Will Oman’s .om domain follow in the footsteps of .co? Or .cm? Or neither?
The country-code top-level domain is set to be transferred to a new manager following an ICANN vote this coming Thursday.
The redelegation is one item on a unusually light agenda for the board’s July 28 telephone meeting. It’s on the consent agenda, so it will likely be rubber-stamped without discussion.
The domain is currently assigned to Oman Telecommunications Company, but the new owner is expected to be the national Telecommunications Regulatory Authority or an affiliated entity.
The Omani TRA was given authority over the nation’s domain names by Royal Decree in 2002.
It has already successfully had the Arabic-script ccTLD .عمان approved by ICANN for use as an internationalized domain name, but the IDN has not yet been delegated.
AusRegistry International this March won a $1.3 million contract with the TRA to provide software and services for the .om and .عمان registries.
At the time, the TRA said it planned to market both Latin and Arabic extensions to increase the number of domain registrations.
The .om ccTLD is of course a .com typo, like .co and .cm, but squatting is not currently possible due to its strict registration policies.
Only Omani entities may register .om domains today, and only third-level domains (such as example.com.om and example.net.om) may be registered. Domains may not be resold.
I have no particular reason to believe this situation will change under new stewardship, but it will certainly be worth keeping an eye on the TLD for possible policy changes.

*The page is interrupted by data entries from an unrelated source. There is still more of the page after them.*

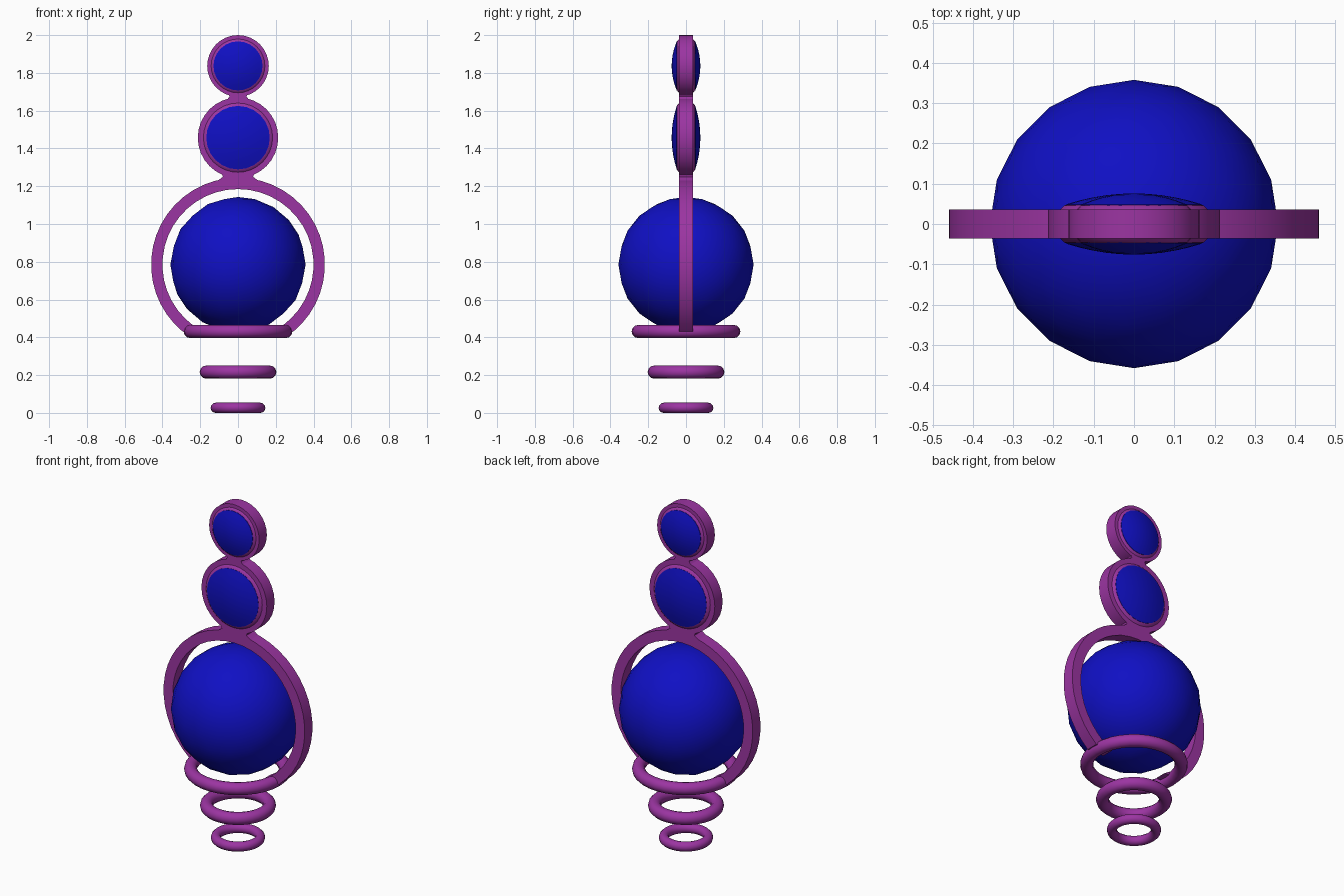
import bpy, bmesh, math

if "Cube" in bpy.data.objects:
    bpy.data.objects.remove(bpy.data.objects["Cube"])


def material(name, rgb):
    m = bpy.data.materials.new(name)
    m.diffuse_color = (*rgb, 1)
    m.use_nodes = True
    m.node_tree.nodes["Principled BSDF"].inputs["Base Color"].default_value = m.diffuse_color
    return m


PURPLE = material("purple", (0.33, 0.035, 0.36))
BLUE = material("deep blue", (0.005, 0.005, 0.55))
HALF = 0.036  # half depth of the flat frame


def finish(obj, name, mat, angle=35):
    obj.name = name
    obj.data.materials.append(mat)
    bpy.ops.object.select_all(action='DESELECT')
    obj.select_set(True)
    bpy.context.view_layer.objects.active = obj
    bpy.ops.object.shade_smooth_by_angle(angle=math.radians(angle))
    return obj


def from_bmesh(bm, name, mat, angle=35):
    bmesh.ops.recalc_face_normals(bm, faces=bm.faces)
    mesh = bpy.data.meshes.new(name)
    bm.to_mesh(mesh)
    bm.free()
    obj = bpy.data.objects.new(name, mesh)
    bpy.context.collection.objects.link(obj)
    return finish(obj, name, mat, angle)


def torus(name, z, outer, minor, upright=False):
    rot = (math.pi / 2, 0, 0) if upright else (0, 0, 0)
    bpy.ops.mesh.primitive_torus_add(location=(0, 0, z), rotation=rot,
                                     major_radius=outer - minor, minor_radius=minor,
                                     major_segments=32, minor_segments=12)
    finish(bpy.context.object, name, PURPLE, 60)


def band(name, z, inner, outer, cut=None, steps=32):
    """Flat upright ring; with cut, it is open below that height."""
    bm = bmesh.new()
    rows = []
    for i in range(steps + (cut is not None)):
        row = []
        for r, y in ((inner, -HALF), (outer, -HALF), (outer, HALF), (inner, HALF)):
            if cut is None:
                a = 2 * math.pi * i / steps
            else:
                low = math.asin((cut - z) / r)
                a = low + (math.pi - 2 * low) * i / steps
            row.append(bm.verts.new((r * math.cos(a), y, z + r * math.sin(a))))
        rows.append(row)
    pairs = list(zip(rows, rows[1:]))
    if cut is None:
        pairs.append((rows[-1], rows[0]))
    else:
        bm.faces.new(rows[0])
        bm.faces.new(rows[-1])
    for p, q in pairs:
        for k in range(4):
            n = (k + 1) % 4
            bm.faces.new((p[k], p[n], q[n], q[k]))
    from_bmesh(bm, name, PURPLE)


def neck(name, profile):
    """Flat plate mirrored in x, joining two bands."""
    bm = bmesh.new()
    outline = profile + [(-x, z) for x, z in reversed(profile)]
    face = bm.faces.new([bm.verts.new((x, -HALF, z)) for x, z in outline])
    new = bmesh.ops.extrude_face_region(bm, geom=[face])["geom"]
    bmesh.ops.translate(bm, vec=(0, 2 * HALF, 0),
                        verts=[v for v in new if isinstance(v, bmesh.types.BMVert)])
    from_bmesh(bm, name, PURPLE)


def lens(name, z, radius, edge, crown, n=24, rings=5):
    """Double-sided domed disc facing front and back."""
    bm = bmesh.new()
    for side in (-1, 1):
        tip = bm.verts.new((0, side * crown, z))
        last = None
        for j in range(1, rings + 1):
            r = radius * j / rings
            y = side * (crown - (crown - edge) * (j / rings) ** 2)
            row = [bm.verts.new((r * math.cos(2 * math.pi * i / n), y,
                                 z + r * math.sin(2 * math.pi * i / n))) for i in range(n)]
            for i in range(n):
                k = (i + 1) % n
                if last:
                    bm.faces.new((last[i], last[k], row[k], row[i]))
                else:
                    bm.faces.new((tip, row[i], row[k]))
            last = row
        if side < 0:
            front = last
    for i in range(n):
        k = (i + 1) % n
        bm.faces.new((front[i], front[k], last[k], last[i]))
    from_bmesh(bm, name, BLUE)


# Floating base rings
torus("bottom_ring", 0.027, 0.145, 0.027)
torus("middle_ring", 0.216, 0.203, 0.035)
torus("upper_ring", 0.431, 0.288, 0.035)

# Large orb
bpy.ops.mesh.primitive_ico_sphere_add(subdivisions=3, radius=0.358, location=(0, 0, 0.785))
finish(bpy.context.object, "large_orb", BLUE, 60)

# Open hoop around the orb
band("orb_hoop", 0.785, 0.40, 0.46, cut=0.43, steps=36)

# Two framed medallions
band("middle_frame", 1.457, 0.14, 0.213)
torus("middle_rim", 1.457, 0.2, 0.053, upright=True)
lens("middle_gem", 1.457, 0.168, 0.049, 0.076)
band("top_frame", 1.837, 0.10, 0.163)
torus("top_rim", 1.837, 0.159, 0.053, upright=True)
lens("top_gem", 1.837, 0.13, 0.049, 0.076)

# Flared necks between the frames
neck("lower_neck", [(0.15, 1.21), (0.10, 1.235), (0.08, 1.25), (0.085, 1.265), (0.11, 1.28)])
neck("upper_neck", [(0.09, 1.645), (0.055, 1.662), (0.045, 1.675), (0.05, 1.685), (0.075, 1.70)])
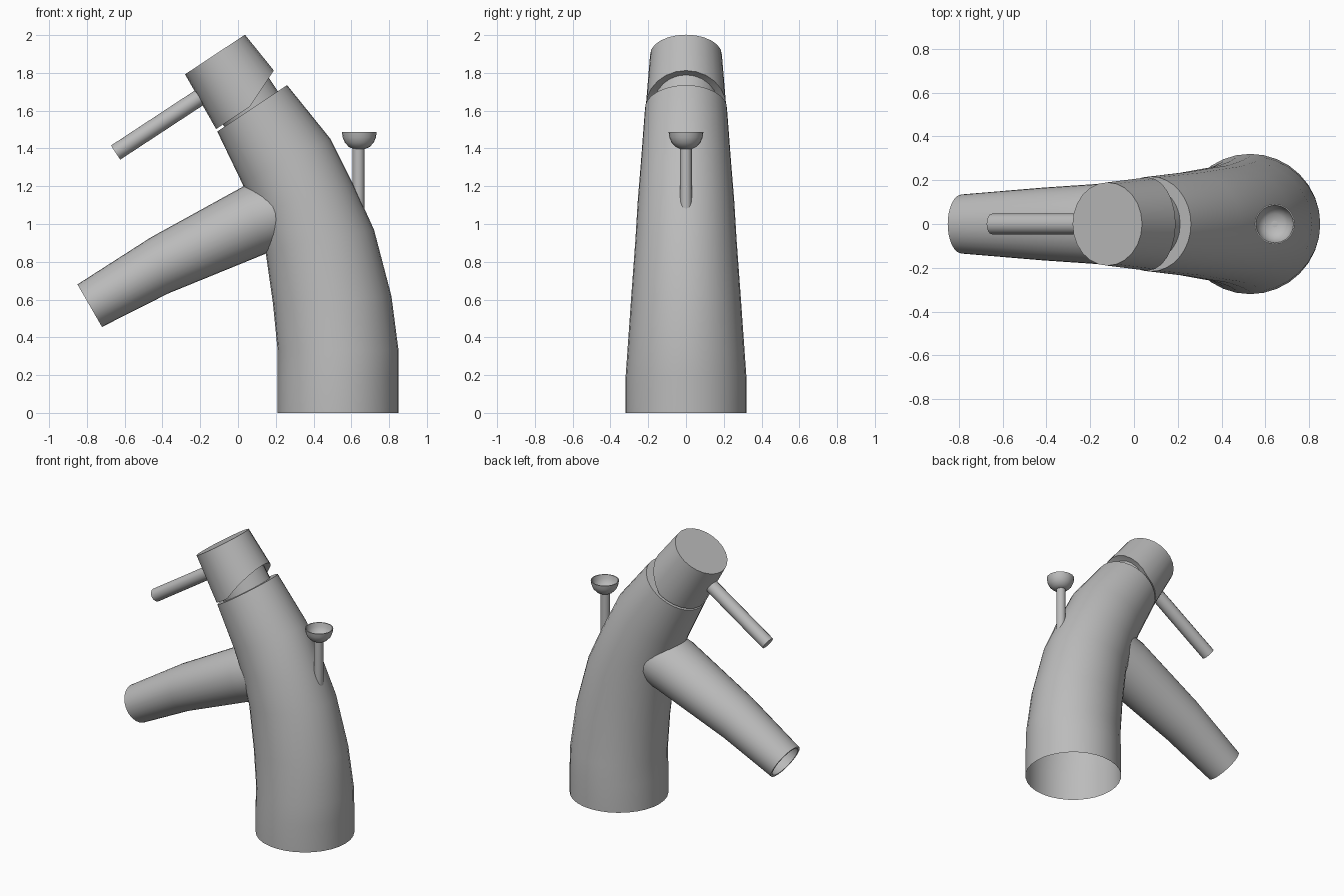
import bpy, bmesh, math
from mathutils import Vector

cube = bpy.data.objects.get("Cube")
if cube:
    bpy.data.objects.remove(cube)

metal = bpy.data.materials.new("grey metal")
metal.use_nodes = True
GREY = (0.5, 0.5, 0.5, 1)
metal.diffuse_color = GREY
metal.node_tree.nodes["Principled BSDF"].inputs["Base Color"].default_value = GREY


def loft(name, rings, cap_start=False, cap_end=False, angle=35):
    """Skin a list of closed point rings into one smooth-shaded object."""
    bm = bmesh.new()
    loops = [[bm.verts.new(p) for p in ring] for ring in rings]
    n = len(loops[0])
    for a, b in zip(loops, loops[1:]):
        for i in range(n):
            j = (i + 1) % n
            bm.faces.new((a[i], a[j], b[j], b[i]))
    if cap_start:
        bm.faces.new(loops[0][::-1])
    if cap_end:
        bm.faces.new(loops[-1])
    bmesh.ops.recalc_face_normals(bm, faces=bm.faces)
    mesh = bpy.data.meshes.new(name)
    bm.to_mesh(mesh)
    bm.free()
    mesh.materials.append(metal)
    obj = bpy.data.objects.new(name, mesh)
    bpy.context.collection.objects.link(obj)
    bpy.ops.object.select_all(action='DESELECT')
    obj.select_set(True)
    bpy.context.view_layer.objects.active = obj
    bpy.ops.object.shade_smooth_by_angle(angle=math.radians(angle))
    return obj


def ring(left, right, ry, n=32, scale=1.0):
    """Ellipse spanning two (x, z) silhouette points, with half depth ry."""
    a, b = Vector((left[0], 0, left[1])), Vector((right[0], 0, right[1]))
    mid, half = (a + b) / 2, (b - a) / 2 * scale
    return [mid + half * math.cos(t) + Vector((0, ry * scale * math.sin(t), 0))
            for t in (2 * math.pi * i / n for i in range(n))]


# Curved, tapering body, open underneath
body = [((.21, 0), (.85, 0), .32), ((.21, .19), (.85, .19), .32),
        ((.21, .33), (.85, .33), .31), ((.185, .58), (.812, .62), .291),
        ((.145, .86), (.72, .97), .268), ((.085, 1.07), (.62, 1.19), .255),
        ((.02, 1.22), (.49, 1.45), .238), ((-.11, 1.49), (.26, 1.735), .217)]
loft("body", [ring(*s) for s in body], cap_end=True)

# Hollow spout: outer skin to the mouth, then back along the bore
spout = [((.25, 1.27), (.29, .9), .2), ((.03, 1.2), (.14, .84), .2),
         ((-.46, .93), (-.37, .632), .166), ((-.85, .68), (-.72, .455), .135)]
loft("spout", [ring(*s) for s in spout] + [ring(*s, scale=.88) for s in spout[::-1]],
     cap_end=True)

# Frame of the tilted top: u across the body mouth, n along the neck axis
ORIGIN = Vector((-.11, 0, 1.49))
U, N = Vector((.834, 0, .552)), Vector((-.552, 0, .834))
CENTRE = ORIGIN + U * .215


def tilted_ring(r, height, n=24):
    """Circle about the neck axis; height is a function of the u offset."""
    out = []
    for i in range(n):
        t = 2 * math.pi * i / n
        u = r * math.cos(t)
        out.append(CENTRE + U * u + Vector((0, r * math.sin(t), 0)) + N * height(u))
    return out


# Neck, and the cap whose rear underside is cut at a slant
loft("neck", [tilted_ring(.17, lambda u: -.03), tilted_ring(.17, lambda u: .2)], True, True)
loft("cap", [tilted_ring(.165, lambda u: .03 + max(0, u) * .45),
             tilted_ring(.213, lambda u: .014 + max(0, u) * .42),
             tilted_ring(.19, lambda u: .346)], True, True)

# Lever handle
d = Vector((.83, 0, .545))
side = Vector((-.545, 0, .83)) * .045
lever = []
for p in (Vector((-.648, 0, 1.378)), Vector((-.648, 0, 1.378)) + d * .6):
    a, b = p + side, p - side
    lever.append(ring((a.x, a.z), (b.x, b.z), .047, 16))
loft("lever", lever, True, True)


def flat_rings(x, profile, n):
    return [ring((x - r, z), (x + r, z), r, n) for r, z in profile]


# Lift rod with an open bowl-shaped knob
loft("lift_rod", flat_rings(.638, [(.031, .95), (.031, 1.41)], 16), True, True)
loft("lift_knob", flat_rings(.642, [(.03, 1.397), (.055, 1.408), (.076, 1.43), (.088, 1.458),
                                    (.092, 1.486), (.086, 1.486), (.08, 1.458), (.068, 1.436),
                                    (.048, 1.418), (.015, 1.41)], 20), True, True, 50)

When Cameroon’s .cm opened up, it implemented a widely vilified blanket wildcard in an attempt to profit from .com typos.
Colombia’s .co of course took the responsible route, disowning wildcards and embracing strong anti-squatting measures, even if its mere existence was still a headache for some trademark owners.